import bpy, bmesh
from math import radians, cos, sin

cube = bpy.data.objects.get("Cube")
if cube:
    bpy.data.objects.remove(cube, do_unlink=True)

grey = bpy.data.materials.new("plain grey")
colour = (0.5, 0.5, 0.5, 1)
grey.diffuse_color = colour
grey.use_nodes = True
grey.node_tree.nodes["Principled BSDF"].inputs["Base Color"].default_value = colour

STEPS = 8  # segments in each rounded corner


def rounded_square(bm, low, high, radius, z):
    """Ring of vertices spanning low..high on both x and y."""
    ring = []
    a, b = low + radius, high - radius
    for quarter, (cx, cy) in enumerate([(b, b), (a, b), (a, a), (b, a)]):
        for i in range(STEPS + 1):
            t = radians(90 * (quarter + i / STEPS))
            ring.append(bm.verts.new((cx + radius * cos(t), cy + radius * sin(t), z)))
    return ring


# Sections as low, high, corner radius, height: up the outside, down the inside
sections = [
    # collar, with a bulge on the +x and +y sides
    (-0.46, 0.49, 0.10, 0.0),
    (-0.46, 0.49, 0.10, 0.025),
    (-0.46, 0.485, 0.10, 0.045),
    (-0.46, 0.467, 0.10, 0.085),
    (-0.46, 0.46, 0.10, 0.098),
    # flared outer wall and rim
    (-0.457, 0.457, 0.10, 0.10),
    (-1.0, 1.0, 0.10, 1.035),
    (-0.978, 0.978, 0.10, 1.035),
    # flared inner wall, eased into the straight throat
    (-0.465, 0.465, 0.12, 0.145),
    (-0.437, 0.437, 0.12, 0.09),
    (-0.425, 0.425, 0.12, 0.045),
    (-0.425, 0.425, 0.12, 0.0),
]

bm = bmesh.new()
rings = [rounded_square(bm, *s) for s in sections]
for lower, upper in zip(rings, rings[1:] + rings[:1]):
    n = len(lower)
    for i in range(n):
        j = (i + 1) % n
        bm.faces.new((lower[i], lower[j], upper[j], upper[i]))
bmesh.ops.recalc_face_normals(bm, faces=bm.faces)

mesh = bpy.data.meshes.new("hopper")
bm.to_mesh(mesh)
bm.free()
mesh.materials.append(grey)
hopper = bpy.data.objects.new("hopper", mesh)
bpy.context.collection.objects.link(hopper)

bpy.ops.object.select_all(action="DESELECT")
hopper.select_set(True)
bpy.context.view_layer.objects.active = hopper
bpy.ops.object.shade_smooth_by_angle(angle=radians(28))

────

- _PROBLEM REQUIREMENTS_: Set down, please, the lines from the line holding "bpy.context.collection.objects.link(hopper)" through the final line of the data, exactly and with nothing added.

- _EXERCISE OUTPUT_:
bpy.context.collection.objects.link(hopper)

bpy.ops.object.select_all(action="DESELECT")
hopper.select_set(True)
bpy.context.view_layer.objects.active = hopper
bpy.ops.object.shade_smooth_by_angle(angle=radians(28))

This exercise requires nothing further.